"For the first time in the NSF's history, the inclusion of an architect was required in each request-for-proposal for this grant(strong hint to the Oregon Sustainability Center research team).

"Together, the researchers are testing a new water-recycling system for a building system, designed for application in multi-story apartments. The recycling system couples the solar disinfection of grey water from kitchen sinks, showers, or laundries with thermal storage for energy management and light transmission control". 

"The real breakthrough within the collaboration, the researchers said, is their plan for a system of micro-optic lenses on exterior building walls that links the grey water disinfection process to radiant floor heating via a lightweight, thin membrane. The biologically-inspired compound solar lenses, or "eyes," have self-regulating fields of view for enhanced light absorption of up to about 150 degrees, and the lenses are contained inside a thin film that is applied to the walls".

And that is not all. The researchers show the geography of this technology. The real winners - arid climates.

Wow! Just the idea is worthy of mention for the Rainbow Water Coalition Greywater Gadget of the Week.

Congratulations to the principal investigators! This is an important award, not only for the planet, but also for me as I try to promote greywater research and kitchen-sink wastewater reuse in Oregon.


1 comment:

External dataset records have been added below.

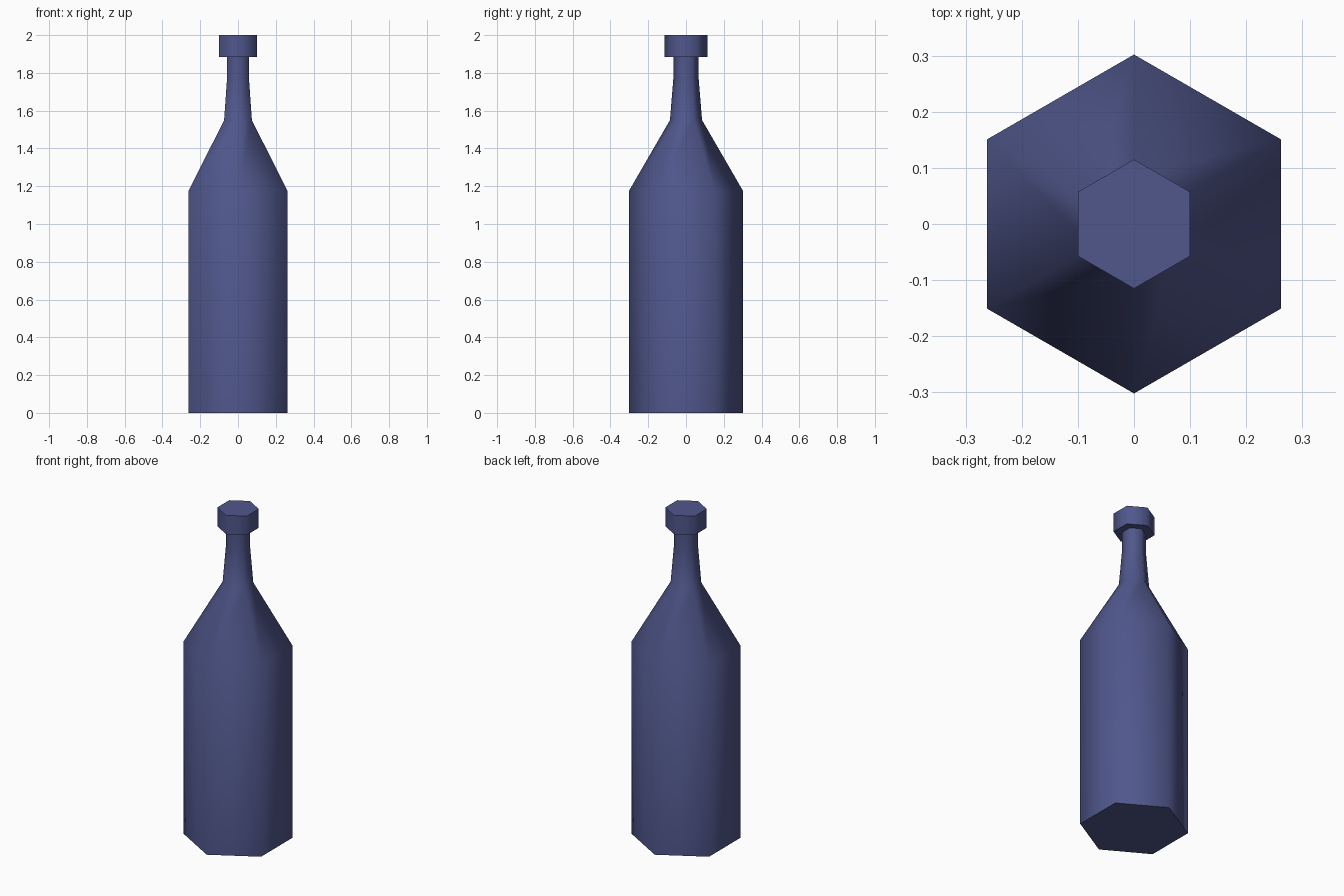
import bpy, bmesh, math

if "Cube" in bpy.data.objects:
    bpy.data.objects.remove(bpy.data.objects["Cube"])

SIDES = 6

glass = bpy.data.materials.new("blue_glass")
glass.diffuse_color = (0.08, 0.095, 0.26, 1)
glass.use_nodes = True
glass.node_tree.nodes["Principled BSDF"].inputs["Base Color"].default_value = glass.diffuse_color


def lathe(name, profile):
    """Stack six-sided rings (radius, z) into a closed, smooth-sided solid."""
    bm = bmesh.new()
    rings = []
    for r, z in profile:
        angles = [math.pi / 2 + math.tau * i / SIDES for i in range(SIDES)]
        rings.append([bm.verts.new((r * math.cos(a), r * math.sin(a), z)) for a in angles])
    for low, high in zip(rings, rings[1:]):
        for i in range(SIDES):
            j = (i + 1) % SIDES
            bm.faces.new((low[i], low[j], high[j], high[i]))
    bm.faces.new(rings[0][::-1])
    bm.faces.new(rings[-1])
    mesh = bpy.data.meshes.new(name)
    bm.to_mesh(mesh)
    bm.free()
    mesh.materials.append(glass)
    obj = bpy.data.objects.new(name, mesh)
    bpy.context.collection.objects.link(obj)
    # Smooth around the hexagon, sharp at the flat ends
    bpy.ops.object.select_all(action='DESELECT')
    obj.select_set(True)
    bpy.context.view_layer.objects.active = obj
    bpy.ops.object.shade_smooth_by_angle(angle=math.radians(70))
    return obj


# Body, shoulder and tapering neck, then the wider lip on top
lathe("bottle_body", [(0.302, 0), (0.302, 1.175), (0.085, 1.55), (0.067, 1.77), (0.067, 1.885)])
lathe("bottle_lip", [(0.115, 1.885), (0.115, 2.0)])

  1. Just came across this a moment ago, and it seemed relevant to your interests: a urinal/sink combo, where the sink greywater serves to flush the urinal. If I understand your definitions, this means the greywater becomes blackwater, but at least it does double duty in the process.